  • Curriculum Vitae: including list of previous evaluation assignments.
  • Technical Proposal: indicating Methodology, Evaluation plan, Workplan, and proposed Table of Contents of the evaluation report.
  • Detailed Budget: including breakdown of fees and expenses.

Proposals shall be submitted to a selection committee. Only short-listed candidates shall be informed of the outcome of their offer.

DEADLINE: the proposal must be submitted by 23.59 hrs (Germany Time), 10 February 2017.



The prospective “National/Regional Consultant” shall submit a proposal to all:

  1. Tony Calleja, Assistant Regional Director:
  2. Gregory Pearn, Regional Programmes Officer:
  3. Heba Basha, Regional Human Resources Officer:

The proposal must include:

  • Cover Letter
  • Curriculum Vitae: including list of previous assignments.
  • Detailed Budget: including breakdown of fees and expenses.

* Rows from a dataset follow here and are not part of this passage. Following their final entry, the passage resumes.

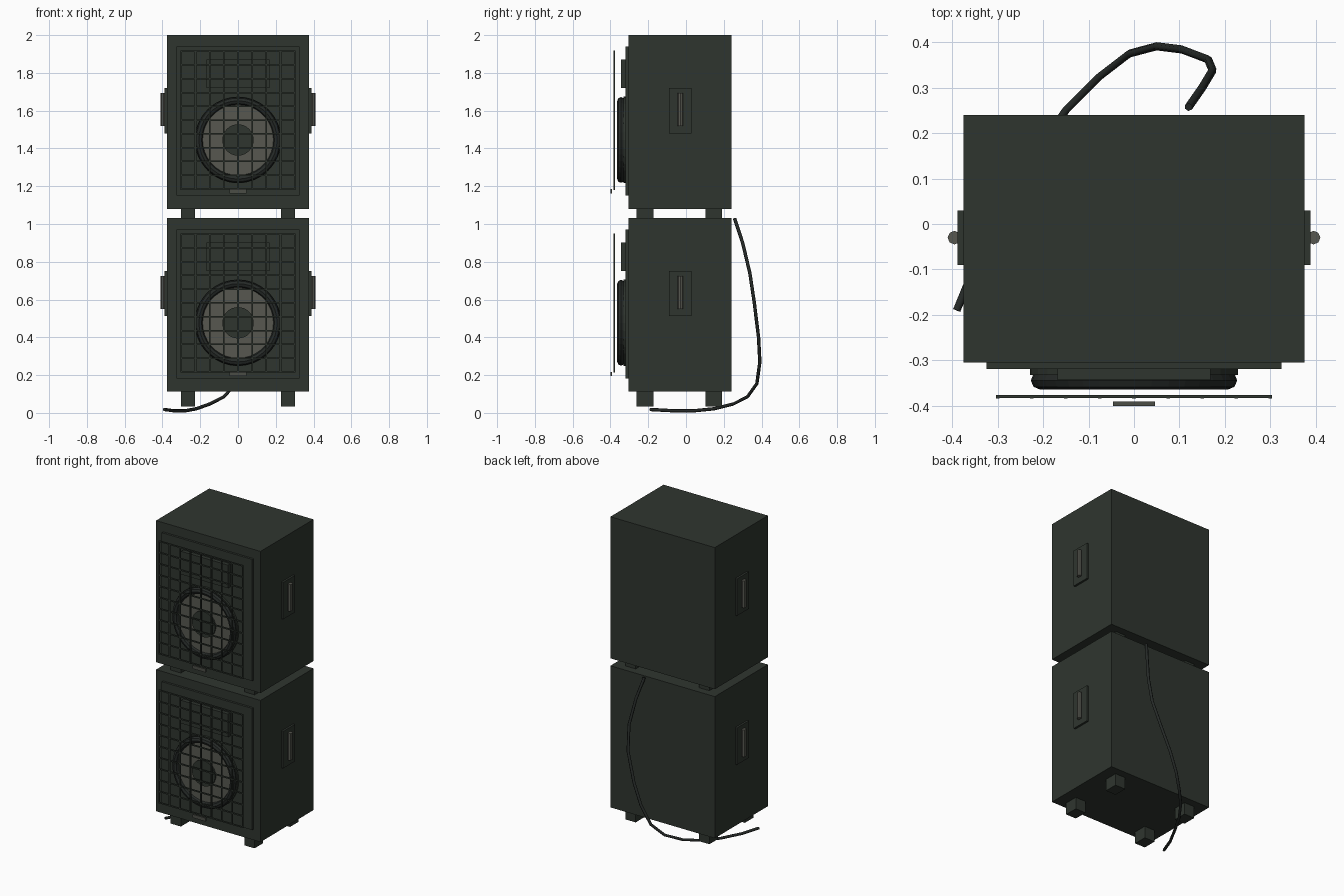
import bpy, bmesh, math
from mathutils import Matrix, Vector

old = bpy.data.objects.get("Cube")
if old:
    bpy.data.objects.remove(old, do_unlink=True)


def material(name, rgb):
    m = bpy.data.materials.new(name)
    m.use_nodes = True
    m.diffuse_color = (*rgb, 1)
    bsdf = next(n for n in m.node_tree.nodes if n.type == 'BSDF_PRINCIPLED')
    bsdf.inputs["Base Color"].default_value = (*rgb, 1)
    return m


cabinet_mat = material("cabinet_dark_green", (0.028, 0.036, 0.028))
rubber_mat = material("rubber_black", (0.019, 0.023, 0.021))
grey_mat = material("warm_grey", (0.095, 0.097, 0.08))
badge_mat = material("badge_grey", (0.07, 0.075, 0.062))


def finish(name, bm, mat):
    bmesh.ops.recalc_face_normals(bm, faces=bm.faces)
    mesh = bpy.data.meshes.new(name)
    bm.to_mesh(mesh)
    bm.free()
    mesh.materials.append(mat)
    ob = bpy.data.objects.new(name, mesh)
    bpy.context.collection.objects.link(ob)
    return ob


def add_box(bm, x, y, z):
    """Box from (min, max) pairs on each axis."""
    centre = Vector([(a + b) / 2 for a, b in (x, y, z)])
    size = [b - a for a, b in (x, y, z)]
    bmesh.ops.create_cube(bm, size=1, matrix=Matrix.Translation(centre) @ Matrix.Diagonal((*size, 1)))


def box(name, x, y, z, mat):
    bm = bmesh.new()
    add_box(bm, x, y, z)
    return finish(name, bm, mat)


def disc(name, radius, y, z, mat, sides=32):
    """Cylinder facing the front, from y[0] to y[1]."""
    bm = bmesh.new()
    place = Matrix.Translation((0, sum(y) / 2, z)) @ Matrix.Rotation(math.pi / 2, 4, 'X')
    bmesh.ops.create_cone(bm, cap_ends=True, segments=sides, radius1=radius, radius2=radius,
                          depth=y[1] - y[0], matrix=place)
    return finish(name, bm, mat)


def ring(name, major, minor, y, z, mat, sides=36, steps=8):
    """Rubber surround: a torus facing the front."""
    bm = bmesh.new()
    loops = []
    for i in range(sides):
        a = math.tau * i / sides
        loop = []
        for j in range(steps):
            b = math.tau * j / steps
            r = major + minor * math.cos(b)
            loop.append(bm.verts.new((r * math.cos(a), y + minor * math.sin(b), z + r * math.sin(a))))
        loops.append(loop)
    for i in range(sides):
        p, q = loops[i], loops[(i + 1) % sides]
        for j in range(steps):
            k = (j + 1) % steps
            bm.faces.new((p[j], q[j], q[k], p[k]))
    return finish(name, bm, mat)


def speaker(label, base):
    """One cabinet with all its fittings; base is the cabinet's underside."""
    box(label + "_cabinet", (-0.375, 0.375), (-0.305, 0.24), (base, base + 0.92), cabinet_mat)
    box(label + "_baffle", (-0.325, 0.325), (-0.319, -0.3), (base + 0.07, base + 0.86), cabinet_mat)
    box(label + "_horn", (-0.168, 0.168), (-0.343, -0.315), (base + 0.64, base + 0.79), cabinet_mat)

    # Woofer
    centre = base + 0.365
    disc(label + "_woofer_flange", 0.229, (-0.332, -0.315), centre, cabinet_mat)
    ring(label + "_woofer_surround", 0.207, 0.02, -0.344, centre, rubber_mat)
    disc(label + "_woofer_cone", 0.195, (-0.345, -0.33), centre, grey_mat)
    disc(label + "_woofer_cap", 0.083, (-0.355, -0.34), centre, cabinet_mat)

    # Grille bars
    bm = bmesh.new()
    half, low, high, t = 0.3, base + 0.105, base + 0.835, 0.004
    for i in range(9):
        x = -half + 2 * half * i / 8
        add_box(bm, (x - t, x + t), (-0.384, -0.377), (low - t, high + t))
    for i in range(11):
        z = low + (high - low) * i / 10
        add_box(bm, (-half - t, half + t), (-0.383, -0.376), (z - t, z + t))
    finish(label + "_grille", bm, cabinet_mat)
    box(label + "_badge", (-0.046, 0.046), (-0.4, -0.391), (base + 0.082, base + 0.104), badge_mat)

    # Side handles
    for side, s in (("left", 1), ("right", -1)):
        box(f"{label}_{side}_handle_plate", sorted((s * 0.37, s * 0.388)), (-0.09, 0.03),
            (base + 0.4, base + 0.64), cabinet_mat)
        bm = bmesh.new()
        bmesh.ops.create_cone(bm, cap_ends=True, segments=8, radius1=0.015, radius2=0.015, depth=0.175,
                              matrix=Matrix.Translation((s * 0.395, -0.03, base + 0.525)))
        finish(f"{label}_{side}_handle_grip", bm, grey_mat)

    # Feet
    for side, s in (("left", 1), ("right", -1)):
        for end, y in (("front", -0.217), ("back", 0.147)):
            box(f"{label}_{end}_{side}_foot", sorted((s * 0.228, s * 0.302)), (y - 0.044, y + 0.044),
                (base - 0.077, base + 0.003), cabinet_mat)


speaker("lower", 0.112)
speaker("upper", 1.08)

# Cable hanging behind the lower cabinet and trailing under it
path = [(0.12, 0.257, 1.03), (0.15, 0.3, 0.9), (0.173, 0.338, 0.74), (0.163, 0.362, 0.58),
        (0.105, 0.384, 0.4), (0.05, 0.391, 0.27), (-0.01, 0.375, 0.155), (-0.075, 0.325, 0.085),
        (-0.15, 0.25, 0.047), (-0.22, 0.15, 0.022), (-0.28, 0.04, 0.011), (-0.345, -0.08, 0.012),
        (-0.39, -0.19, 0.018)]
curve = bpy.data.curves.new("cable", 'CURVE')
curve.dimensions = '3D'
curve.bevel_depth = 0.009
curve.bevel_resolution = 1
curve.use_fill_caps = True
spline = curve.splines.new('POLY')
spline.points.add(len(path) - 1)
for point, co in zip(spline.points, path):
    point.co = (*co, 1)
curve.materials.append(rubber_mat)
cable = bpy.data.objects.new("cable", curve)
bpy.context.collection.objects.link(cable)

Proposals shall be submitted to a selection committee. Only short-listed candidates shall be informed of the outcome of their offer.

DEADLINE: the proposal must be submitted by 23.59 hrs (Lebanon Time), 06 February 2017.




Experience required: Education degree: Bachelor Degree Field of education:
Arabic: Excellent English: Excellent French:
Period: Consultancy
Submission guidelines: Only shortlisted consultants will be contacted. The prospective “National/Regional Consultant” shall submit a proposal to all: Tony Calleja, Assistant Regional Director: Gregory Pearn, Regional Programmes Officer: Heba Basha, Regional Human Resources Officer: The proposal must include: Cover Letter Curriculum Vitae: including list of previous assignments. Detailed Budget: including breakdown of fees and expenses. Proposals shall be submitted to a selection committee. Only short-listed candidates shall be informed of the outcome of their offer. DEADLINE: the proposal must be submitted by 23.59 hrs (Lebanon Time), 06 February 2017.
Cover letter required? Yes
Contact information
Heba Al Basha
Regional Human Resources Officer